2020 was a milestone year for women in politics in the US. The country saw the highest numbers of women entering Congress and the executive in its history.
Progress built on the midterm elections in 2018, and women now occupy 26.9 per cent of seats in Congress. This figure represents a 50 per cent increase from a decade ago, but the US still has a long way to go to reach parliamentary gender parity or even the regional average of 32.4 per cent in the Americas.
For the next two years, women will occupy 119 of the 435 seats in the lower chamber, the House of Representatives. This surpasses the previous record of 102 set in 2019, moving the US up from 82nd to to 67th in the IPU world ranking of women in parliament.

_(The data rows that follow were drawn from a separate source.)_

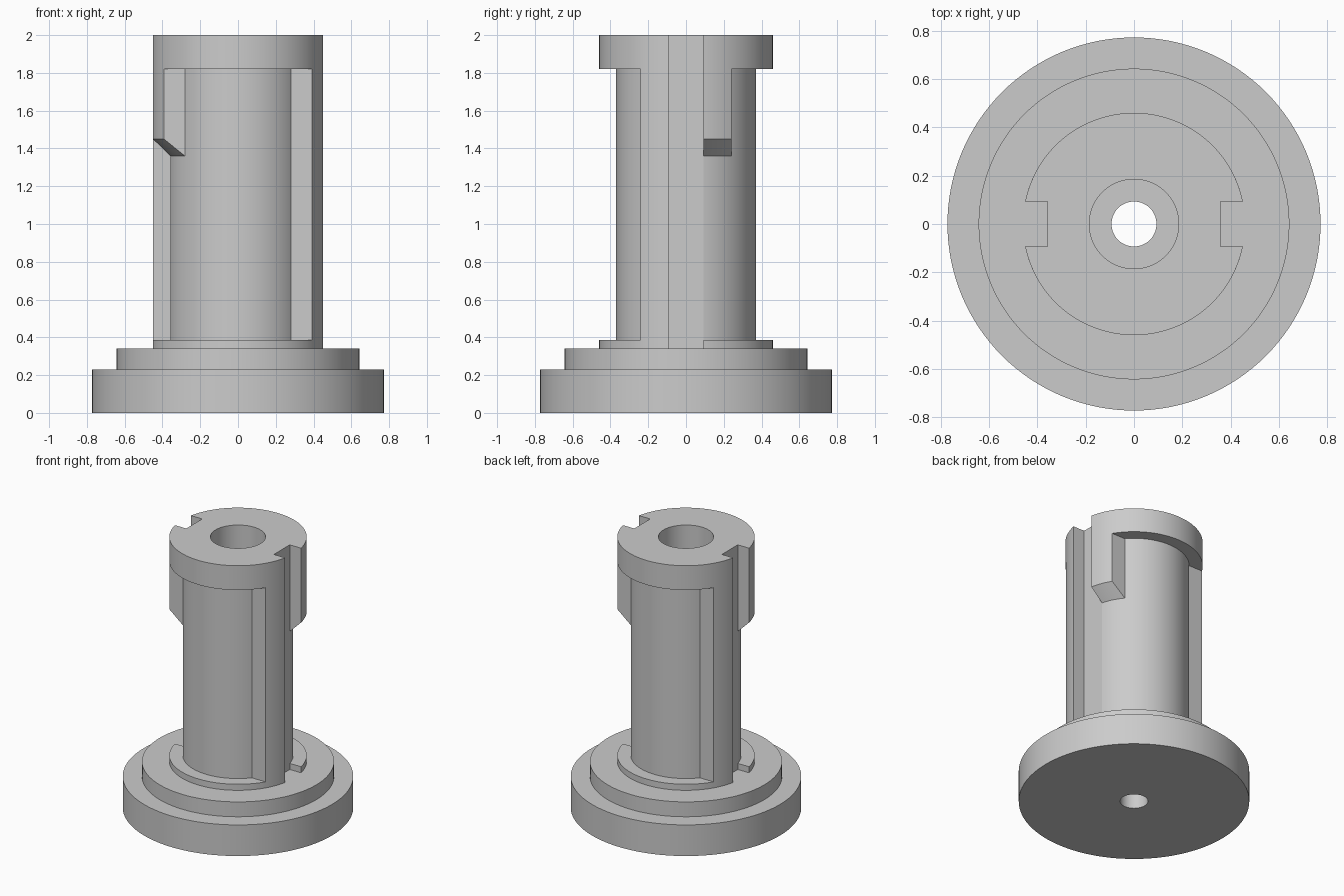
import bpy, bmesh, math

cube = bpy.data.objects.get("Cube")
if cube:
    bpy.data.objects.remove(cube, do_unlink=True)

SEGMENTS = 128
R_HEAD, R_SHAFT, R_BORE, R_HOLE = 0.46, 0.37, 0.185, 0.093
SLOT, KEY = 0.093, 0.24            # half width of slot, outer side of keys
Z_RIM, Z_STEP, Z_FLANGE, Z_HEAD, Z_TOP = 0.23, 0.34, 0.385, 1.82, 2.0

grey = bpy.data.materials.new("plain grey")
grey.use_nodes = True
grey.diffuse_color = (0.6, 0.6, 0.6, 1)
grey.node_tree.nodes["Principled BSDF"].inputs["Base Color"].default_value = grey.diffuse_color


def make_object(name, bm):
    bmesh.ops.recalc_face_normals(bm, faces=bm.faces)
    mesh = bpy.data.meshes.new(name)
    bm.to_mesh(mesh)
    bm.free()
    mesh.materials.append(grey)
    obj = bpy.data.objects.new(name, mesh)
    bpy.context.collection.objects.link(obj)
    return obj


def lathe(name, profile):
    """Revolve a closed (radius, height) outline around z."""
    bm = bmesh.new()
    verts = [bm.verts.new((r, 0, z)) for r, z in profile]
    edges = [bm.edges.new((v, verts[i - 1])) for i, v in enumerate(verts)]
    bmesh.ops.spin(bm, geom=verts + edges, axis=(0, 0, 1), cent=(0, 0, 0),
                   angle=math.tau, steps=SEGMENTS, use_merge=True)
    bmesh.ops.remove_doubles(bm, verts=bm.verts, dist=1e-5)
    return make_object(name, bm)


def key(name, side_x, side_y, z_inner, z_outer, steps=8):
    """Rib between the shaft and the head radius, with parallel sides."""
    bm = bmesh.new()
    r_in = R_SHAFT - 0.01
    rings = []
    for i in range(steps + 1):
        y = SLOT + (KEY - SLOT) * i / steps
        corners = [(r_in, z_inner), (R_HEAD, z_outer), (R_HEAD, Z_HEAD), (r_in, Z_HEAD)]
        rings.append([bm.verts.new((side_x * math.sqrt(r * r - y * y), side_y * y, z))
                      for r, z in corners])
    for a, b in zip(rings, rings[1:]):
        for j in range(4):
            bm.faces.new((a[j - 1], a[j], b[j], b[j - 1]))
    bm.faces.new(rings[0])
    bm.faces.new(rings[-1])
    return make_object(name, bm)


# Stepped round base with the small through hole
base = lathe("base", [
    (R_HOLE, 0), (0.772, 0), (0.772, Z_RIM), (0.643, Z_RIM), (0.643, Z_STEP),
    (R_BORE, Z_STEP), (R_BORE, Z_RIM), (R_HOLE, Z_RIM)])

# Hollow spindle with low flange and wide head
spindle = lathe("spindle", [
    (R_BORE, Z_STEP), (R_HEAD, Z_STEP), (R_HEAD, Z_FLANGE), (R_SHAFT, Z_FLANGE),
    (R_SHAFT, Z_HEAD), (R_HEAD, Z_HEAD), (R_HEAD, Z_TOP), (R_BORE, Z_TOP)])

# Slots down both sides of the spindle
for side in (1, -1):
    bm = bmesh.new()
    bmesh.ops.create_cube(bm, size=1)
    bmesh.ops.scale(bm, vec=(0.3, 2 * SLOT, 2), verts=bm.verts)
    bmesh.ops.translate(bm, vec=(side * (0.358 + 0.15), 0, 1.2), verts=bm.verts)
    cutter = make_object("slot_cutter", bm)
    cutter.hide_render = True
    cut = spindle.modifiers.new("slot", "BOOLEAN")
    cut.operation, cut.solver, cut.object = "DIFFERENCE", "EXACT", cutter
    bpy.context.view_layer.objects.active = spindle
    bpy.ops.object.modifier_apply(modifier=cut.name)
    bpy.data.objects.remove(cutter, do_unlink=True)

# Long and short keys, repeated half a turn around
parts = [base, spindle]
for label, s in (("left", 1), ("right", -1)):
    parts.append(key(label + "_long_key", s, -s, Z_FLANGE, Z_FLANGE))
    parts.append(key(label + "_short_key", s, s, 1.35, 1.45))

for obj in parts:
    obj.data.shade_smooth()
    obj.data.set_sharp_from_angle(angle=math.radians(12))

Of these women parliamentarians, 89 are Democrats and 30 are Republicans. Forty percent of this total, or 48 members, are women of colour – four more than the previous record. Within the ranks of women of colour, 43 are Democrats and five are Republicans. Additionally, four non-voting Delegates, representing the District of Columbia, Puerto Rico, American Samoa and the Virgin Islands, are women of colour.
In the 100-seat upper chamber, the Senate, 24 women are currently serving – 16 Democrats and eight Republicans. Three of these women Senators are women of colour, all Democrats.
The partisan divide
The numbers reveal a persistent partisan gender gap. There are nearly three times more women Democrats than Republicans in the House, and double the number of women in the Senate who are Democrats. This partisan gender division hasn’t always looked this way. Until the late 1920s, most of the dozen women elected to the House were Republicans, and for several decades afterwards the two parties were generally close in numbers in the lower chamber. But the gap began to widen in the 1970s and has stayed that way. Of the 232 women elected to the House since 1992, 157 (68 per cent) have been Democrats. In the Senate, 27 of the 42 women (64 per cent) who have served in that same period have been Democrats.
The partisan gender gap also exists for women of colour: the Republican Party has roughly one-tenth the Democrats’ number. Republican women are less likely to have access to social, recruitment and fundraising networks of the kind that support Democratic women candidates. However, the Republicans recently created several fundraising vehicles for women, including the Elevate Political Action Committee (E-PAC) and the Winning for Women super PAC.
Kamala Harris ascends
On 20 January 2021, Kamala Harris was sworn in as the United States' first female Vice President, the highest-ranking female official in US history, and the first African American and first Asian American to attain that position. A member of the Democratic Party, she served as a United States Senator from California from 2017 to 2021. In becoming Vice President, she had to vacate her Senate seat, one of the two seats dropped from the record total of 26 women senators last year. However, as the Vice President can cast the deciding vote in the Senate, which is currently split 50-50 between Democrats and Republicans, her new role places her in an even more powerful position.
Speaker Nancy Pelosi consolidates her power
The Democrat Nancy Pelosi is the dean of California's congressional delegation, beginning her 18th consecutive two-year term in 2021, having first been elected in 1987. Pelosi has led the House Democrats since 2003 — the first woman ever to lead a party in Congress — serving twice both as House Minority Leader (2003–2007 and 2011–2019) and as Speaker (2007–2011 and since 2019). Nancy Pelosi is the only woman in US history to serve as Speaker of the House of Representatives, and until the election of Kamala Harris as Vice President – who thus also became President of the Senate– she was the most powerful woman legislator in the US for eighteen years, spanning 2003–2021.
The Squad expands
One group that has had much influence on recent US politics is the so-called “Squad”. First elected to the US House in 2018, the original Squad consisted of Alexandria Ocasio-Cortez of New York, Ilhan Omar of Minnesota, Ayanna Pressley of Massachusetts and Rashida Tlaib of Michigan.
In 2020, each of the four women easily won their re-elections, garnering more than 60 per cent of the respective votes. In 2020, the Squad grew to six members, including one man, with the election of two more persons of colour holding similarly progressive views – Jamaal Bowman of New York and Cori Bush of Missouri. Both Mr. Bowman and Ms. Bush credited the Squad for inspiring them to run for office.
With an average age of 41, more than 15 years younger than the overall House average of 57 years, the Squad is a social media-savvy group, represents the demographic diversity of a younger political generation and advocates policies such as the Green New Deal, sometimes clashing with their party's leadership.
Find out more about Women in Parliament in 2020.